— Exercise objective —
All of the records below are to be given again word for word, with the pictures removed.

(Recorded data)
-- Opening Marker --

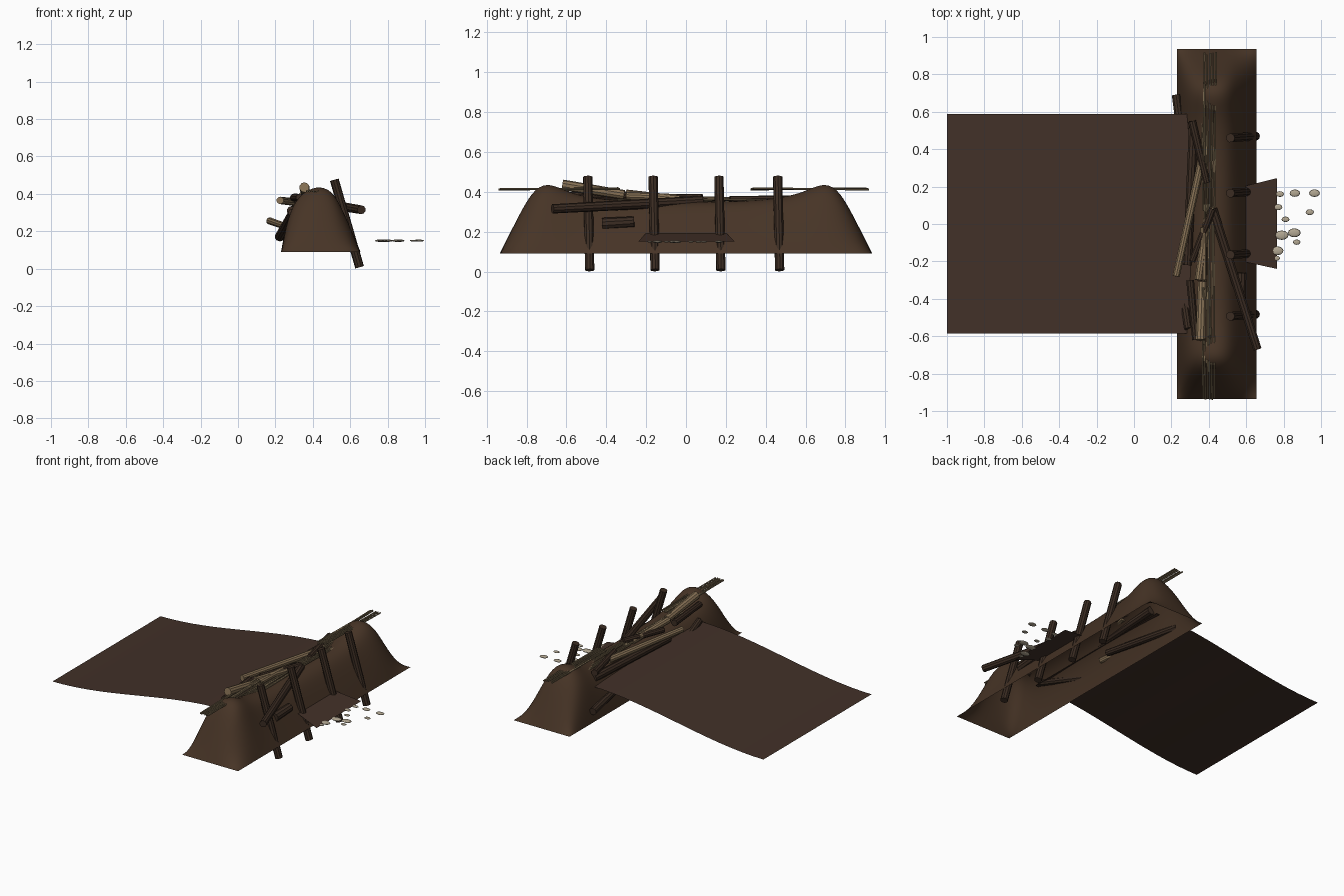
import bpy, bmesh, random
from mathutils import Vector

random.seed(4)
if "Cube" in bpy.data.objects:
    bpy.data.objects.remove(bpy.data.objects["Cube"])


def material(name, rgb):
    m = bpy.data.materials.new(name)
    m.use_nodes = True
    m.diffuse_color = (*rgb, 1)
    m.node_tree.nodes["Principled BSDF"].inputs["Base Color"].default_value = (*rgb, 1)
    return m


MUD = material("mud", (0.062, 0.034, 0.019))
WATER = material("murky water", (0.054, 0.030, 0.021))
BARK = material("dark bark", (0.043, 0.025, 0.016))
WOOD = material("pale wood", (0.24, 0.165, 0.090))
STRAW = material("dry reed", (0.21, 0.155, 0.085))
FOAM = material("foam", (0.45, 0.39, 0.29))


def finish(name, bm, mat, smooth=True):
    bmesh.ops.recalc_face_normals(bm, faces=bm.faces)
    mesh = bpy.data.meshes.new(name)
    bm.to_mesh(mesh)
    bm.free()
    mesh.materials.append(mat)
    for p in mesh.polygons:
        p.use_smooth = smooth
    ob = bpy.data.objects.new(name, mesh)
    bpy.context.collection.objects.link(ob)
    return ob


def sheet(name, rows, mat):
    """Skin a list of equally long point rows."""
    bm = bmesh.new()
    grid = [[bm.verts.new(p) for p in row] for row in rows]
    for a, b in zip(grid, grid[1:]):
        for i in range(len(a) - 1):
            bm.faces.new((a[i], a[i + 1], b[i + 1], b[i]))
    return finish(name, bm, mat)


def log(name, start, end, radius, mat, tip=1.0, sides=10):
    """A round stick between two points."""
    a, b = Vector(start), Vector(end)
    d = b - a
    bm = bmesh.new()
    bmesh.ops.create_cone(bm, cap_ends=True, segments=sides, radius1=radius,
                          radius2=radius * tip, depth=d.length)
    turn = d.to_track_quat('Z', 'Y')
    for v in bm.verts:
        v.co = turn @ v.co + (a + b) / 2
    ob = finish(name, bm, mat)
    bpy.ops.object.select_all(action='DESELECT')
    ob.select_set(True)
    bpy.context.view_layer.objects.active = ob
    bpy.ops.object.shade_smooth_by_angle()
    return ob


# Mud bank: hollow mound, higher at both ends
section = [(0.23, 0), (0.25, .32), (0.28, .64), (0.33, .89), (0.42, 1.03),
           (0.5, .96), (0.55, .71), (0.6, .38), (0.655, 0)]
half = [(0, .26), (.2, .262), (.4, .27), (.55, .295), (.63, .33), (.7, .355),
        (.77, .32), (.85, .17), (.935, 0)]
ridge = [(-y, h) for y, h in half[:0:-1]] + half
bank = sheet("mud_bank", [[(x, y, 0.09 + f * h) for x, f in section]
                          for y, h in ridge], MUD)
sub = bank.modifiers.new("smooth", 'SUBSURF')
sub.levels = sub.render_levels = 2
sub.boundary_smooth = 'PRESERVE_CORNERS'

# Pond surface rising toward the bank
rows = []
for i in range(17):
    t = i / 16
    z = 0.13 + 0.155 * t * t * (3 - 2 * t)
    rows.append([(-1 + 1.31 * t, y, z) for y in (-0.585, 0, 0.588)])
sheet("pond_surface", rows, WATER)

# Spillway apron
sheet("spillway", [[(0.58, -0.2, 0.195), (0.58, 0.2, 0.195)],
                   [(0.765, -0.24, 0.15), (0.765, 0.245, 0.15)]], WATER)

# Leaning support posts
for i, y in enumerate((-0.483, -0.155, 0.175, 0.47)):
    log(f"support_post_{i}", (0.65, y, 0.008), (0.515, y - 0.01, 0.475), 0.024, BARK)

# Dark logs
for i, (a, b, r) in enumerate([
        ((.42, .08, .355), (.66, -.67, .315), .026),
        ((.32, .55, .32), (.285, -.22, .31), .027),
        ((.31, .55, .36), (.39, .22, .36), .022),
        ((.42, .08, .37), (.31, -.2, .37), .02),
        ((.30, -.3, .38), (.33, -.62, .38), .022),
        ((.225, .69, .17), (.30, .1, .22), .024),
        ((.22, -.1, .17), (.29, -.56, .30), .024),
        ((.57, -.42, .24), (.575, -.26, .25), .03)]):
    log(f"dark_log_{i}", a, b, r, BARK, 0.9)

# Pale peeled logs
for i, (a, b, r) in enumerate([
        ((.355, -.62, .435), (.365, -.31, .385), .027),
        ((.345, -.3, .39), (.39, .03, .355), .022),
        ((.36, .33, .35), (.225, -.28, .365), .022),
        ((.37, -.3, .38), (.37, -.02, .37), .02),
        ((.17, .48, .255), (.27, 0, .22), .02)]):
    log(f"pale_log_{i}", a, b, r, WOOD, 0.9)

# Reed bundles along the crest
for b, (y0, y1, z, count) in enumerate([(-.93, -.33, .415, 6), (-.5, .1, .357, 6),
                                        (.08, .68, .36, 6), (.33, .91, .415, 6)]):
    for i in range(count):
        x = 0.37 + 0.012 * i
        s = random.uniform(-.012, .012)
        log(f"reed_{b}_{i}", (x, y0 + s, z + s / 3), (x + s, y1 + s, z - s / 3),
            0.005, STRAW, sides=6)

# Floating foam flecks
for i, (x, y, r) in enumerate([
        (.78, .16, .022), (.86, .165, .028), (.965, .165, .029), (.77, .09, .023),
        (.81, .025, .021), (.94, .063, .022), (.79, -.06, .036), (.857, -.047, .034),
        (.87, -.097, .02), (.765, -.143, .034), (.763, -.183, .018)]):
    bm = bmesh.new()
    bmesh.ops.create_uvsphere(bm, u_segments=12, v_segments=6, radius=r)
    for v in bm.verts:
        v.co = (v.co.x + x, v.co.y * 0.7 + y, v.co.z * 0.2 + 0.15)
    finish(f"foam_fleck_{i}", bm, FOAM)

-- Closing Marker --

— Finished exercise —
import bpy, bmesh, random
from mathutils import Vector

random.seed(4)
if "Cube" in bpy.data.objects:
    bpy.data.objects.remove(bpy.data.objects["Cube"])


def material(name, rgb):
    m = bpy.data.materials.new(name)
    m.use_nodes = True
    m.diffuse_color = (*rgb, 1)
    m.node_tree.nodes["Principled BSDF"].inputs["Base Color"].default_value = (*rgb, 1)
    return m


MUD = material("mud", (0.062, 0.034, 0.019))
WATER = material("murky water", (0.054, 0.030, 0.021))
BARK = material("dark bark", (0.043, 0.025, 0.016))
WOOD = material("pale wood", (0.24, 0.165, 0.090))
STRAW = material("dry reed", (0.21, 0.155, 0.085))
FOAM = material("foam", (0.45, 0.39, 0.29))


def finish(name, bm, mat, smooth=True):
    bmesh.ops.recalc_face_normals(bm, faces=bm.faces)
    mesh = bpy.data.meshes.new(name)
    bm.to_mesh(mesh)
    bm.free()
    mesh.materials.append(mat)
    for p in mesh.polygons:
        p.use_smooth = smooth
    ob = bpy.data.objects.new(name, mesh)
    bpy.context.collection.objects.link(ob)
    return ob


def sheet(name, rows, mat):
    """Skin a list of equally long point rows."""
    bm = bmesh.new()
    grid = [[bm.verts.new(p) for p in row] for row in rows]
    for a, b in zip(grid, grid[1:]):
        for i in range(len(a) - 1):
            bm.faces.new((a[i], a[i + 1], b[i + 1], b[i]))
    return finish(name, bm, mat)


def log(name, start, end, radius, mat, tip=1.0, sides=10):
    """A round stick between two points."""
    a, b = Vector(start), Vector(end)
    d = b - a
    bm = bmesh.new()
    bmesh.ops.create_cone(bm, cap_ends=True, segments=sides, radius1=radius,
                          radius2=radius * tip, depth=d.length)
    turn = d.to_track_quat('Z', 'Y')
    for v in bm.verts:
        v.co = turn @ v.co + (a + b) / 2
    ob = finish(name, bm, mat)
    bpy.ops.object.select_all(action='DESELECT')
    ob.select_set(True)
    bpy.context.view_layer.objects.active = ob
    bpy.ops.object.shade_smooth_by_angle()
    return ob


# Mud bank: hollow mound, higher at both ends
section = [(0.23, 0), (0.25, .32), (0.28, .64), (0.33, .89), (0.42, 1.03),
           (0.5, .96), (0.55, .71), (0.6, .38), (0.655, 0)]
half = [(0, .26), (.2, .262), (.4, .27), (.55, .295), (.63, .33), (.7, .355),
        (.77, .32), (.85, .17), (.935, 0)]
ridge = [(-y, h) for y, h in half[:0:-1]] + half
bank = sheet("mud_bank", [[(x, y, 0.09 + f * h) for x, f in section]
                          for y, h in ridge], MUD)
sub = bank.modifiers.new("smooth", 'SUBSURF')
sub.levels = sub.render_levels = 2
sub.boundary_smooth = 'PRESERVE_CORNERS'

# Pond surface rising toward the bank
rows = []
for i in range(17):
    t = i / 16
    z = 0.13 + 0.155 * t * t * (3 - 2 * t)
    rows.append([(-1 + 1.31 * t, y, z) for y in (-0.585, 0, 0.588)])
sheet("pond_surface", rows, WATER)

# Spillway apron
sheet("spillway", [[(0.58, -0.2, 0.195), (0.58, 0.2, 0.195)],
                   [(0.765, -0.24, 0.15), (0.765, 0.245, 0.15)]], WATER)

# Leaning support posts
for i, y in enumerate((-0.483, -0.155, 0.175, 0.47)):
    log(f"support_post_{i}", (0.65, y, 0.008), (0.515, y - 0.01, 0.475), 0.024, BARK)

# Dark logs
for i, (a, b, r) in enumerate([
        ((.42, .08, .355), (.66, -.67, .315), .026),
        ((.32, .55, .32), (.285, -.22, .31), .027),
        ((.31, .55, .36), (.39, .22, .36), .022),
        ((.42, .08, .37), (.31, -.2, .37), .02),
        ((.30, -.3, .38), (.33, -.62, .38), .022),
        ((.225, .69, .17), (.30, .1, .22), .024),
        ((.22, -.1, .17), (.29, -.56, .30), .024),
        ((.57, -.42, .24), (.575, -.26, .25), .03)]):
    log(f"dark_log_{i}", a, b, r, BARK, 0.9)

# Pale peeled logs
for i, (a, b, r) in enumerate([
        ((.355, -.62, .435), (.365, -.31, .385), .027),
        ((.345, -.3, .39), (.39, .03, .355), .022),
        ((.36, .33, .35), (.225, -.28, .365), .022),
        ((.37, -.3, .38), (.37, -.02, .37), .02),
        ((.17, .48, .255), (.27, 0, .22), .02)]):
    log(f"pale_log_{i}", a, b, r, WOOD, 0.9)

# Reed bundles along the crest
for b, (y0, y1, z, count) in enumerate([(-.93, -.33, .415, 6), (-.5, .1, .357, 6),
                                        (.08, .68, .36, 6), (.33, .91, .415, 6)]):
    for i in range(count):
        x = 0.37 + 0.012 * i
        s = random.uniform(-.012, .012)
        log(f"reed_{b}_{i}", (x, y0 + s, z + s / 3), (x + s, y1 + s, z - s / 3),
            0.005, STRAW, sides=6)

# Floating foam flecks
for i, (x, y, r) in enumerate([
        (.78, .16, .022), (.86, .165, .028), (.965, .165, .029), (.77, .09, .023),
        (.81, .025, .021), (.94, .063, .022), (.79, -.06, .036), (.857, -.047, .034),
        (.87, -.097, .02), (.765, -.143, .034), (.763, -.183, .018)]):
    bm = bmesh.new()
    bmesh.ops.create_uvsphere(bm, u_segments=12, v_segments=6, radius=r)
    for v in bm.verts:
        v.co = (v.co.x + x, v.co.y * 0.7 + y, v.co.z * 0.2 + 0.15)
    finish(f"foam_fleck_{i}", bm, FOAM)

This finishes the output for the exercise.